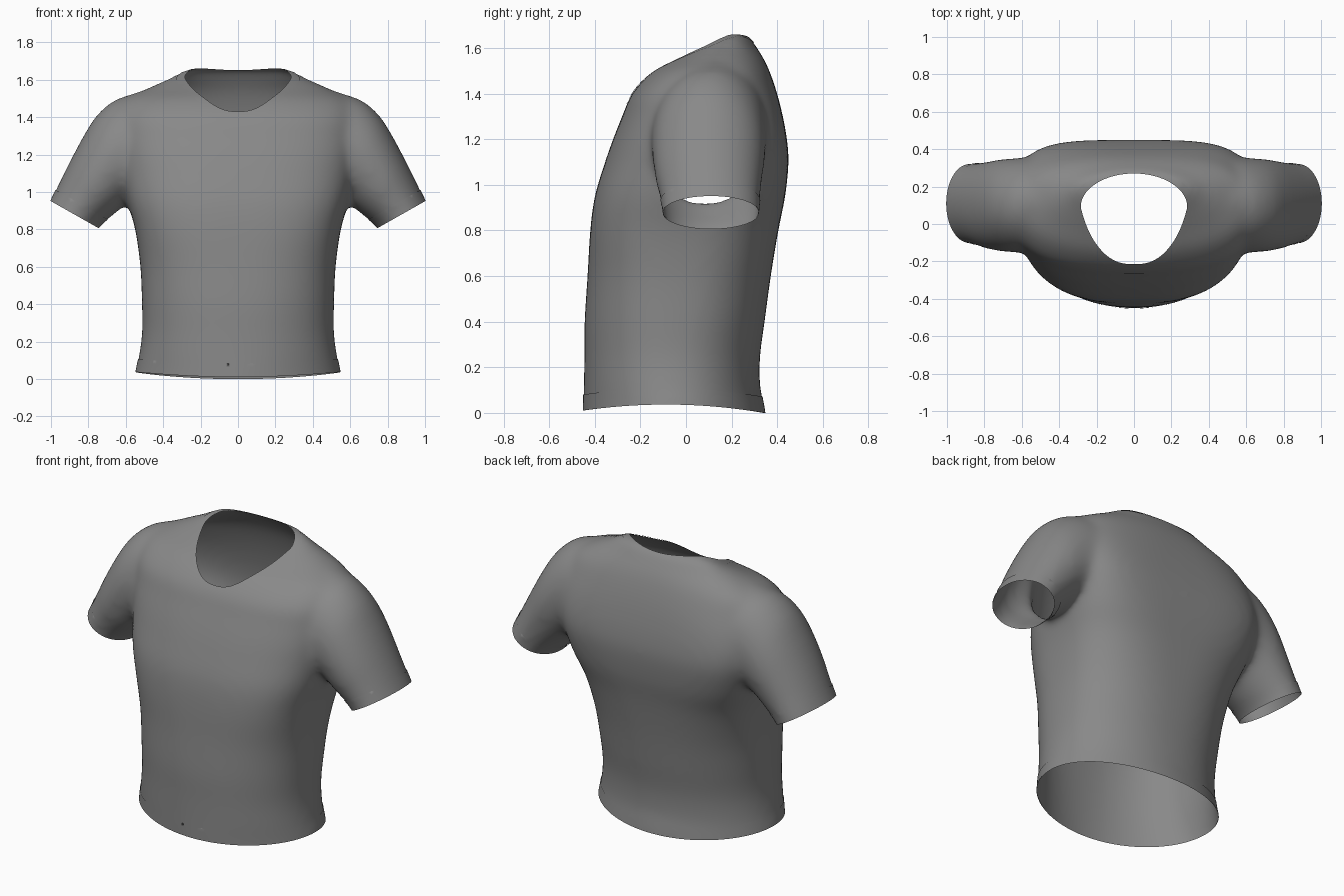
import bpy, bmesh
from math import sin, cos, pi, copysign
from mathutils import Vector

cube = bpy.data.objects.get("Cube")
if cube:
    bpy.data.objects.remove(cube, do_unlink=True)

GREY = (0.25, 0.25, 0.25, 1.0)
fabric = bpy.data.materials.new("grey fabric")
fabric.use_nodes = True
fabric.diffuse_color = GREY
bsdf = fabric.node_tree.nodes["Principled BSDF"]
bsdf.inputs["Base Color"].default_value = GREY
bsdf.inputs["Roughness"].default_value = 0.9

SIDES = 72


def smooth_rows(rows, steps=4):
    """Catmull-Rom interpolation between rows of numbers."""
    out = []
    for i in range(len(rows) - 1):
        quad = (rows[max(i - 1, 0)], rows[i], rows[i + 1], rows[min(i + 2, len(rows) - 1)])
        for k in range(steps):
            t = k / steps
            out.append([b + t / 2 * (c - a + t * (2 * a - 5 * b + 4 * c - d
                                                  + t * (3 * (b - c) + d - a)))
                        for a, b, c, d in zip(*quad)])
    return out + [list(rows[-1])]


def ring(bm, centre, u, v, front=2.0, back=2.0):
    """Superellipse ring on half axes u and v, with its own squareness front and back."""
    verts = []
    for i in range(SIDES):
        c, s = cos(2 * pi * i / SIDES), sin(2 * pi * i / SIDES)
        power = back if s > 0 else front
        c = copysign(abs(c) ** (2 / power), c)
        s = copysign(abs(s) ** (2 / power), s)
        verts.append(bm.verts.new(centre + u * c + v * s))
    return verts


def loft(bm, rings):
    """Closed skin over a row of rings."""
    for a, b in zip(rings, rings[1:]):
        for i in range(SIDES):
            j = (i + 1) % SIDES
            bm.faces.new((a[i], a[j], b[j], b[i]))
    bm.faces.new(rings[0])
    bm.faces.new(rings[-1])


# Torso: height, half width, front y, back y, front and back squareness
TORSO = [
    (-0.10, 0.57, -0.45, 0.36, 2.0, 2.0), (0.03, 0.55, -0.45, 0.342, 2.0, 2.0),
    (0.12, 0.53, -0.448, 0.325, 2.1, 2.1), (0.25, 0.513, -0.446, 0.325, 2.2, 2.2),
    (0.40, 0.514, -0.445, 0.345, 2.3, 2.3), (0.60, 0.522, -0.432, 0.372, 2.5, 2.5),
    (0.80, 0.55, -0.42, 0.405, 2.8, 2.9), (0.95, 0.592, -0.40, 0.435, 2.8, 3.5),
    (1.10, 0.625, -0.355, 0.45, 2.7, 4.0), (1.20, 0.64, -0.32, 0.443, 2.7, 4.0),
    (1.30, 0.645, -0.28, 0.425, 2.7, 3.6), (1.40, 0.64, -0.237, 0.40, 2.7, 3.0),
    (1.49, 0.60, -0.155, 0.37, 2.5, 2.6), (1.55, 0.49, -0.055, 0.343, 2.3, 2.4),
    (1.60, 0.38, 0.03, 0.312, 2.2, 2.2), (1.64, 0.305, 0.10, 0.285, 2.2, 2.2),
    (1.66, 0.25, 0.15, 0.265, 2.0, 2.0),
]

# Sleeve: upper x and z, lower x and z, centre y, half depth
SLEEVE = [
    (0.42, 1.57, 0.15, 1.10, 0.14, 0.18), (0.58, 1.52, 0.30, 1.05, 0.12, 0.23),
    (0.67, 1.485, 0.40, 1.00, 0.105, 0.25), (0.755, 1.41, 0.50, 0.97, 0.10, 0.252),
    (0.82, 1.31, 0.58, 0.945, 0.10, 0.247), (0.89, 1.18, 0.645, 0.895, 0.10, 0.236),
    (0.95, 1.06, 0.692, 0.857, 0.105, 0.222), (1.002, 0.953, 0.748, 0.807, 0.11, 0.213),
    (1.06, 0.84, 0.81, 0.70, 0.11, 0.21),
]

solid = bmesh.new()
loft(solid, [ring(solid, Vector((0, (f + b) / 2, z)), Vector((w, 0, 0)),
                  Vector((0, (b - f) / 2, 0)), pf, pb)
             for z, w, f, b, pf, pb in smooth_rows(TORSO)])
for side in (1, -1):
    rings = []
    for tx, tz, lx, lz, y, depth in smooth_rows(SLEEVE):
        top, low = Vector((side * tx, y, tz)), Vector((side * lx, y, lz))
        rings.append(ring(solid, (top + low) / 2, (top - low) / 2, Vector((0, depth, 0))))
    loft(solid, rings)
bmesh.ops.recalc_face_normals(solid, faces=solid.faces)

# Fuse torso and sleeves into one smooth skin
mesh = bpy.data.meshes.new("shirt_body")
solid.to_mesh(mesh)
solid.free()
body = bpy.data.objects.new("shirt_body", mesh)
bpy.context.collection.objects.link(body)
fuse = body.modifiers.new("fuse", "REMESH")
fuse.mode = "VOXEL"
fuse.voxel_size = 0.018
soften = body.modifiers.new("soften", "SMOOTH")
soften.factor = 0.5
soften.iterations = 24
bm = bmesh.new()
bm.from_object(body, bpy.context.evaluated_depsgraph_get())
body.modifiers.clear()


# Openings: each function is positive where the fabric is cut away
def neck(p):
    if p.z < 1.25:
        return -1
    dy = p.y - 0.09
    if dy > 0:
        power, reach, half = 2.0, 0.18, 0.285
    else:
        power, reach, half = 2.6, 0.305, 0.285 * (1 + 0.9 * max(dy, -0.5))
    r = (abs(p.x / half) ** power + abs(dy / reach) ** power) ** (1 / power)
    return (1 - r) * 0.28


def waist(p):
    return 0.035 - 0.035 * p.y - 0.2 * p.y ** 2 - p.z


def cuff(p):
    if abs(p.x) < 0.62:
        return -1
    return (abs(p.x) - 0.875) * 0.49 - (p.z - 0.88) * 0.87


def cut(bm, func, level=0.0):
    """Score a clean edge line where func equals level."""
    line = []
    for e in list(bm.edges):
        a, b = e.verts
        fa, fb = func(a.co) - level, func(b.co) - level
        if fa * fb < 0:
            t = fa / (fa - fb)
            if t < 0.03 or t > 0.97:
                v = a if t < 0.5 else b
                v.co = a.co.lerp(b.co, t)
            else:
                v = bmesh.utils.edge_split(e, a, t)[1]
            line.append(v)
    bmesh.ops.connect_verts(bm, verts=list(set(line)))


def remove(bm, test):
    doomed = [f for f in bm.faces if test(f.calc_center_median())]
    bmesh.ops.delete(bm, geom=doomed, context="FACES")


def finish(bm, obj):
    for f in bm.faces:
        f.smooth = True
        f.material_index = 0
    bm.to_mesh(obj.data)
    obj.data.materials.clear()
    obj.data.materials.append(fabric)


for opening in (neck, waist, cuff):
    cut(bm, opening)
    remove(bm, lambda p: opening(p) > 0)

# Turned hems and collar band: a second thin layer along each opening
BANDS = [
    ("collar_band", neck, 0.045, lambda p: True),
    ("waist_hem", waist, 0.07, lambda p: True),
    ("left_cuff", cuff, 0.065, lambda p: p.x > 0),
    ("right_cuff", cuff, 0.065, lambda p: p.x < 0),
]
for name, opening, width, on_side in BANDS:
    band = bm.copy()
    cut(band, opening, -width)
    remove(band, lambda p: opening(p) < -width or not on_side(p))
    band.normal_update()
    for v, n in [(v, v.normal.copy()) for v in band.verts]:
        v.co += n * 0.003
    obj = bpy.data.objects.new(name, bpy.data.meshes.new(name))
    bpy.context.collection.objects.link(obj)
    finish(band, obj)
    band.free()

finish(bm, body)
bm.free()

_ACTION ITEM_: What is asked for is an exact copy of the lines above from the one containing "solid.to_mesh(mesh)" through the one containing "a clean edge", and only those.

_REPLY TO THE TASK_:
solid.to_mesh(mesh)
solid.free()
body = bpy.data.objects.new("shirt_body", mesh)
bpy.context.collection.objects.link(body)
fuse = body.modifiers.new("fuse", "REMESH")
fuse.mode = "VOXEL"
fuse.voxel_size = 0.018
soften = body.modifiers.new("soften", "SMOOTH")
soften.factor = 0.5
soften.iterations = 24
bm = bmesh.new()
bm.from_object(body, bpy.context.evaluated_depsgraph_get())
body.modifiers.clear()


# Openings: each function is positive where the fabric is cut away
def neck(p):
    if p.z < 1.25:
        return -1
    dy = p.y - 0.09
    if dy > 0:
        power, reach, half = 2.0, 0.18, 0.285
    else:
        power, reach, half = 2.6, 0.305, 0.285 * (1 + 0.9 * max(dy, -0.5))
    r = (abs(p.x / half) ** power + abs(dy / reach) ** power) ** (1 / power)
    return (1 - r) * 0.28


def waist(p):
    return 0.035 - 0.035 * p.y - 0.2 * p.y ** 2 - p.z


def cuff(p):
    if abs(p.x) < 0.62:
        return -1
    return (abs(p.x) - 0.875) * 0.49 - (p.z - 0.88) * 0.87


def cut(bm, func, level=0.0):
    """Score a clean edge line where func equals level."""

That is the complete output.